“Active Evolution”: The Supreme Court Can’t Turn Back Time.
Posted Jun 27 2012 10:01pm
Posted on | June 27, 2012 |
As we await the Supreme Court’s decision on Health Reform, many hospitals, insurers and health professional leaders have said a negative decision will “not matter”. Their point is – like it or not – the health care world is changing. We are in a state of “active evolution”. And the opponents of President Obama’s bill may think they can turn back time, but they can’t.
A perfect example of this is the announcement this week that the CDC is funding a program of free HIV tests provided at pharmacies and for the first time staffed by pharmacy personnel. The details in a moment. But let’s stop and consider what this represents from a health policy perspective.
First, access. With a major focus on assuring most people have health insurance, the country needs to expand even and responsive access to basic preventive services cost effectively. For years we’ve known that pharmacies, pharmacists and their staffs have been underutilized.
Second, we have witnessed major investment and expansion of pharmacy chains throughout America, replete with advanced integrated and secure information systems.
Third, advanced medical technologies are providing increasingly reliable simple testing for many disease states.
Fourth, we know that other countries have been using pharmacy manpower more effectively than we have as a first line of providers for decades.
Finally, convenient access to these outlets is widely available in rich and poor neighborhoods throughout our country, even those where access to primary care clinicians is nearly non-existent and emergency department over-utilization is pervasive. And yet, until now, expanded use of pharmacies and pharmacists have been actively opposed by many major health providers.
Active Evolution: We have now crossed a tipping point. Demographics of aging, the internet, engaged consumerism, and financial strain have created a new reality. What was unacceptable in the past is “worth a try” now.
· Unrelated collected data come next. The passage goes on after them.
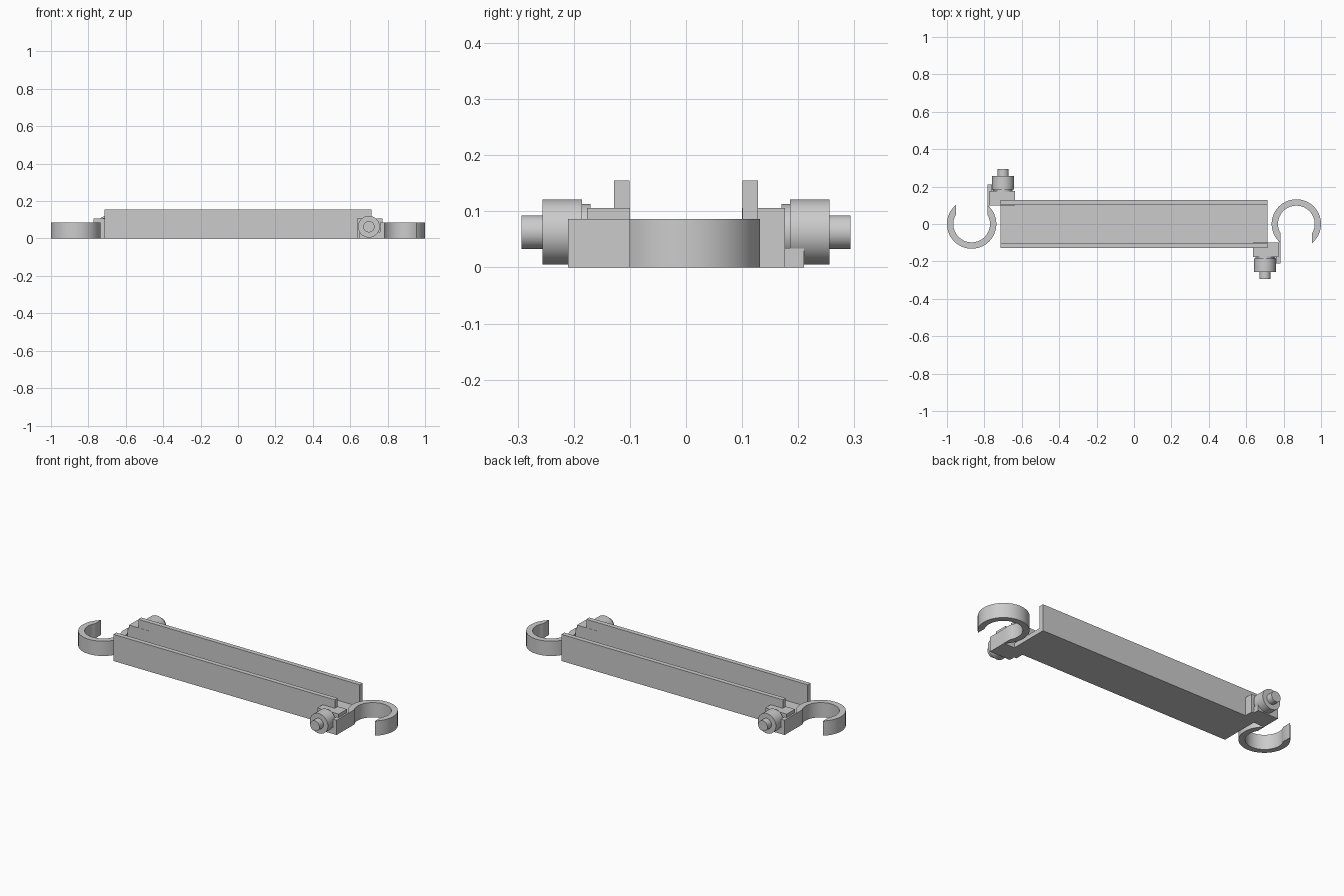
import bpy, bmesh
from math import cos, sin, acos, pi, radians
from mathutils import Matrix

cube = bpy.data.objects.get("Cube")
if cube:
    bpy.data.objects.remove(cube, do_unlink=True)

grey = bpy.data.materials.new("plain grey")
grey.use_nodes = True
grey.diffuse_color = (0.6, 0.6, 0.6, 1)
grey.node_tree.nodes["Principled BSDF"].inputs["Base Color"].default_value = grey.diffuse_color


def prism(name, outline, depth, matrix=Matrix(), smooth=False):
    """Extrude a 2D outline along local z, then place it."""
    bm = bmesh.new()
    face = bm.faces.new([bm.verts.new((x, y, 0)) for x, y in outline])
    moved = bmesh.ops.extrude_face_region(bm, geom=[face])["geom"]
    bmesh.ops.translate(bm, vec=(0, 0, depth),
                        verts=[v for v in moved if isinstance(v, bmesh.types.BMVert)])
    bm.transform(matrix)
    bmesh.ops.recalc_face_normals(bm, faces=bm.faces)
    mesh = bpy.data.meshes.new(name)
    bm.to_mesh(mesh)
    bm.free()
    mesh.materials.append(grey)
    obj = bpy.data.objects.new(name, mesh)
    bpy.context.collection.objects.link(obj)
    if smooth:
        for o in bpy.context.selected_objects:
            o.select_set(False)
        obj.select_set(True)
        bpy.context.view_layer.objects.active = obj
        bpy.ops.object.shade_smooth_by_angle(angle=radians(30))
    return obj


def box(name, x, y, z, turn=Matrix()):
    outline = [(x[0], y[0]), (x[1], y[0]), (x[1], y[1]), (x[0], y[1])]
    return prism(name, outline, z[1] - z[0], turn @ Matrix.Translation((0, 0, z[0])))


def arc(radius, start, end, steps):
    return [(radius * cos(start + (end - start) * i / steps),
             radius * sin(start + (end - start) * i / steps)) for i in range(steps + 1)]


def rod(name, radius, y0, y1, turn):
    """Cylinder pointing out towards -y along the bolt axis."""
    place = turn @ Matrix.Translation((0.70, y0, 0.063)) @ Matrix.Rotation(pi / 2, 4, "X")
    return prism(name, arc(radius, 0, 2 * pi, 48)[:-1], y0 - y1, place, True)


# Open channel: one U profile swept along x
W, T, H, L = 0.128, 0.027, 0.155, 0.713
profile = [(-W, 0), (W, 0), (W, H), (W - T, H), (W - T, T), (T - W, T), (T - W, H), (-W, H)]
along_x = Matrix(((0, 0, 1, -L), (1, 0, 0, 0), (0, 1, 0, 0), (0, 0, 0, 1)))
channel = prism("channel", profile, 2 * L, along_x)

# Shallow arrow sunk into the back wall
arrow = [(0.61, 0.065), (0.58, 0.088), (0.58, 0.076), (0.525, 0.076),
         (0.525, 0.054), (0.58, 0.054), (0.58, 0.042)]
upright = Matrix(((1, 0, 0, 0), (0, 0, 1, W - 0.008), (0, 1, 0, 0), (0, 0, 0, 1)))
cutter = prism("arrow_cutter", arrow, 0.03, upright)
cutter.hide_render = True
cutter.hide_set(True)
cut = channel.modifiers.new("arrow recess", "BOOLEAN")
cut.operation = "DIFFERENCE"
cut.solver = "EXACT"
cut.object = cutter

# The two ends are the same assembly turned half way round
OUTER, INNER, SLOT = 0.132, 0.098, 0.085
for side, angle in (("left", 0), ("right", pi)):
    turn = Matrix.Rotation(angle, 4, "Z")

    # Hook: ring with a straight-sided slot
    a, b = acos(SLOT / OUTER), acos(SLOT / INNER)
    ring = arc(OUTER, -a, pi + a, 56) + arc(INNER, pi + b, -b, 56)
    prism(side + "_hook", ring, 0.086, turn @ Matrix.Translation((0.868, 0, 0)), True)

    # Clamp block with a guard and a low lip round the bolt
    box(side + "_clamp_block", (0.635, 0.772), (-0.176, -0.10), (0, 0.106), turn)
    box(side + "_guard", (0.758, 0.782), (-0.21, -0.10), (0, 0.086), turn)
    box(side + "_lip", (0.65, 0.76), (-0.21, -0.17), (0, 0.035), turn)

    # Bolt: neck, round head, end stub
    rod(side + "_bolt_neck", 0.05, -0.17, -0.19, turn)
    rod(side + "_bolt_head", 0.058, -0.185, -0.256, turn)
    rod(side + "_bolt_stub", 0.03, -0.25, -0.293, turn)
Back to the challenge at hand – the need to expand HIV testing in the US. 1.1 million people are infected in the US and 20% don’t know it. The CDC announced this week a $1.2 million dollar grant program that will offer the free rapid HIV tests at pharmacies and in-store clinics in 24 cities and rural communities. The tests have already been piloted in seven locations including Washington, D.C., Oakland, Calif., and an Indian health service clinic in Montana.(1)
In this pilot, a simple oral swab saliva test yields a result with 99% accuracy within 20 minutes. Participating pharmacies have instituted systems to assure privacy. Pharmacy workers have been trained to administer the tests and deliver the results. If positive, patients are referred to health professionals for counseling and follow-up care.(1)
Will issues arise with this approach. Almost certainly. But that’s the reason for pilot testing. The point is that in an age of expanded health consumer responsibility, with a growing focus on access, cost efficiency, and population health, cost-effective care available where people live delivered by trained (not over trained) caring individuals will become increasingly common – quite independent of the pronouncements of hyper-ventilating voices filling the airwaves this week.